May 6, 2015
The below story was written by Steven Powell and is republished here from UofSC Today.
Senior Kara Jones is graduating this May, and the light at the end of her academic tunnel is shining bright from the nation’s capital.
A few weeks after commencement, she will start work as an analyst for The Galen Institute, a nonprofit health policy research organization located in the D.C. suburb of Alexandria, Va. It’s a perfect place for Jones, a public health major, to make an impact in a field she’s passionate about.
“Galen advocates policies that support individual responsibility, consumer choice and transparency within health care. They want to create a more patient-centric health system,” she says. “That goes along with what I like to say is my goal as a student of public health — to help increase access to health care and also increase the quality of that care while decreasing the cost in a sustainable way.”

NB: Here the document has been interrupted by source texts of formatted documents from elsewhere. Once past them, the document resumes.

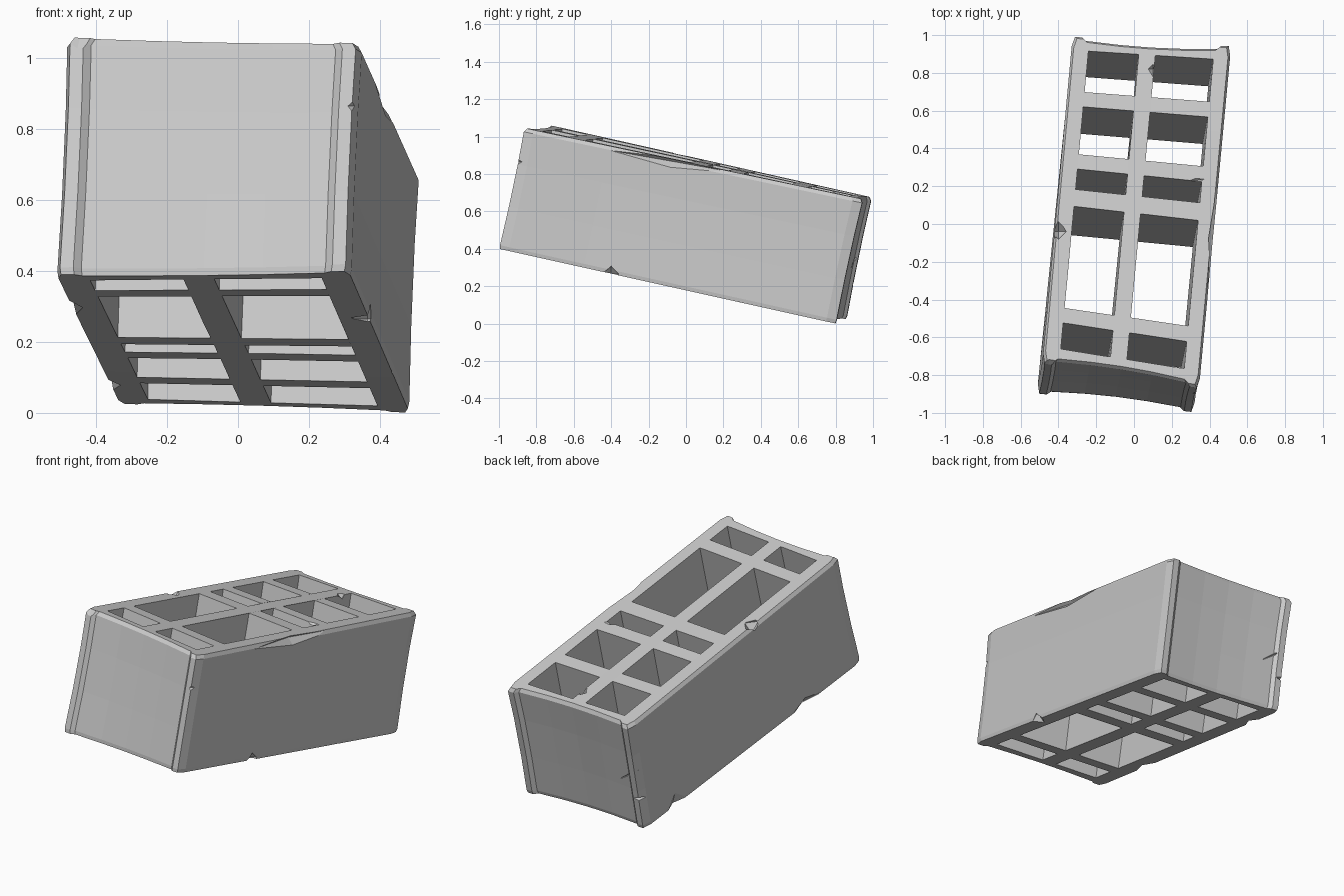
import bpy, bmesh
from mathutils import Vector, Matrix, Euler
from math import radians

if "Cube" in bpy.data.objects:
    bpy.data.objects.remove(bpy.data.objects["Cube"])

# Eight corners of the tilted, slightly skewed block: left/right, front/back
BOTTOM = [Vector(c) for c in ((-.515, -.90, .39), (.315, -1.0, .40),
                              (-.335, .86, .025), (.487, .80, 0))]
TOP = [Vector(c) for c in ((-.485, -.73, 1.062), (.345, -.865, 1.045),
                           (-.325, .995, .675), (.515, .945, .665))]


def place(u, v, w):
    """Map unit block coordinates onto the skewed block."""
    def face(c):
        return c[0].lerp(c[1], u).lerp(c[2].lerp(c[3], u), v)
    return face(BOTTOM).lerp(face(TOP), w)


def make_object(name, bm):
    bmesh.ops.recalc_face_normals(bm, faces=bm.faces)
    mesh = bpy.data.meshes.new(name)
    bm.to_mesh(mesh)
    bm.free()
    ob = bpy.data.objects.new(name, mesh)
    bpy.context.collection.objects.link(ob)
    return ob


def loft(bm, rings):
    """Closed solid through a stack of rings."""
    rows = [[bm.verts.new(p) for p in ring] for ring in rings]
    n = len(rows[0])
    for a, b in zip(rows, rows[1:]):
        for i in range(n):
            j = (i + 1) % n
            bm.faces.new((a[i], a[j], b[j], b[i]))
    bm.faces.new(rows[0][::-1])
    bm.faces.new(rows[-1])


def cut(target, cutter):
    cutter.hide_render = True
    mod = target.modifiers.new("cut", 'BOOLEAN')
    mod.operation = 'DIFFERENCE'
    mod.solver = 'EXACT'
    mod.object = cutter
    bpy.context.view_layer.objects.active = target
    bpy.ops.object.modifier_apply(modifier=mod.name)
    bpy.data.objects.remove(cutter)


# Outer body: raised corner posts with slightly sunken end faces
half_end = [(0, .5), (0, .25), (0, .028), (.015, 0), (.06, 0), (.085, .010), (.3, .016), (.5, .018)]
front = half_end + [(1 - u, v) for u, v in half_end[-2::-1]]
outline = front + [(1 - u, 1 - v) for u, v in front[1:-1]]
layers = [(0, .004), (.03, 0), (.35, .004), (.7, .004), (.97, 0), (1, .014)]
bm = bmesh.new()
loft(bm, [[place(.5 + (u - .5) * (1 - 2 * s), .5 + (v - .5) * (1 - s), w)
           for u, v in outline] for w, s in layers])
body = make_object("hollow_block", bm)

# Ten through-holes in two columns and five rows
columns = [(.108, .425), (.53, .895)]
rows = [(.048, .127), (.173, .483), (.535, .597), (.642, .787), (.832, .957)]
bm = bmesh.new()
for u0, u1 in columns:
    for v0, v1 in rows:
        loft(bm, [[place(u, v, w) for u, v in ((u0, v0), (u1, v0), (u1, v1), (u0, v1))]
                  for w in (-.15, 1.15)])
cut(body, make_object("hole_cutter", bm))

# Chipped edges and corners: centre, half sizes, rotation in degrees
chips = [
    ((.365, -.40, .265), (.05, .05, .05), (0, 0, 0)),        # right bottom notch
    ((.44, .28, .09), (.03, .19, .035), (-8, 0, -5)),        # right bottom, long
    ((.335, -.905, .865), (.035, .035, .032), (0, 0, 0)),    # front right edge
    ((.42, -.08, .868), (.04, .36, .035), (-10, 0, -5)),     # right top, long
    ((-.40, -.04, .90), (.045, .06, .05), (0, 0, 0)),        # left top notch
    ((-.45, -.76, 1.06), (.24, .045, .05), (0, 8, -6)),      # front left top
    ((.10, .82, .71), (.03, .04, .04), (0, 0, 0)),           # rear hole rim
    ((.33, .23, .84), (.12, .035, .035), (0, 0, 10)),        # middle hole rim
    ((-.33, .915, .21), (.07, .07, .018), (0, 0, 0)),        # back left post
    ((-.20, .90, .30), (.17, .02, .012), (0, 35, -3)),       # back crack
    ((-.365, .60, .075), (.035, .09, .09), (-12, 0, -5)),    # left bottom
    ((-.47, -.45, .30), (.035, .12, .04), (-12, 0, -5)),     # left front bottom
]
for centre, size, rot in chips:
    bm = bmesh.new()
    bmesh.ops.create_uvsphere(bm, u_segments=4, v_segments=2, radius=1)
    matrix = Euler([radians(a) for a in rot]).to_matrix().to_4x4()
    bm.transform(Matrix.Translation(centre) @ matrix @ Matrix.Diagonal((*size, 1)))
    cut(body, make_object("chip_cutter", bm))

Jones knew that securing any job — not to mention one putting her at the forefront of one of the most pressing political and policy issues of the day — was hardly a safe bet in the current job market. But she had a trump card to play in her final semester as a Gamecock.
Earning a slot in the South Carolina Washington Semester Program this past spring in D.C., she joined a group of 13 undergraduates from Carolina and three from other colleges in the state for the spring semester in the nation’s capital. Each student completed an internship matching his or her skills and interests. For Jones, that meant a stint with the American Health Policy institute, a nonpartisan think tank that focuses on the impact of health policy on large employers.
At AHPI, she worked under Tevi Troy, the former deputy secretary of the Department of Health and Human Services. One of her largest projects was studying the administrative costs of the Affordable Care Act on large employers. She also wrote talking points for Troy’s speeches and media appearances and provided research for his articles and books, which in the past have included best-sellers about presidential history.
“Of course I had written papers for class before, but I had never done formal research as a job until I worked at AHPI,” Jones says. “I learned a lot there and it turned out to be a lot of fun.”
The internship was just part of the semester program, which was a full immersion experience inside the Beltway. She and her cohorts, most of whom were political science majors, took part in evening classes throughout the term. They included weekly discussions and debates of D.C. issues; a series of lectures led by Carolina’s Don Fowler, former chairman of the Democratic National Committee; and a theater course organized by the University of Maryland’s Korey Rothman that Jones says helped broaden the experience beyond the political and policy framework students were often focused on.
“We saw the 'Man of La Mancha' at the Shakespeare Theatre, we saw 'The Widow Lincoln' at Ford’s Theater, where President Lincoln was assassinated, which was really cool, and a few others,” Jones says. “Something that I didn’t know going into the program is that D.C. is the second-biggest city in the nation for theater, right behind New York City.”
Jones took advantage of opportunities that abound for interns in the program. She attended a panel discussion about King v. Burwell, a Supreme Court case in which plaintiffs are challenging subsidies being provided for health care policies obtained through federal exchanges when the wording of the statute reads “Exchange established by the State.”
One of the panelists, Grace-Marie Turner, founded The Galen Institute in 1995, and Jones introduced herself after the discussion — coming prepared with a resume, business card and copy of an article she had written about the ACA’s employer mandate. Turner writes a weekly blog for Forbes, and she later put a link to Jones’ article in it. A few weeks afterward, Jones had accepted a position at the institute.
“I know that there is no way I would have ever gotten this job right out of college without having done the Washington Semester Program and having had these advisers — like Sara Corwin, who was really helpful — at the Arnold School of Public Health,” Jones says. “They were so willing to help me when I was getting in to the program and also here in Columbia, where they put on career workshops with former students who would Skype in and talk about how they landed jobs after they graduated. USC has been a real help and the Washington Semester program was also a huge help in me getting a job right out of college.”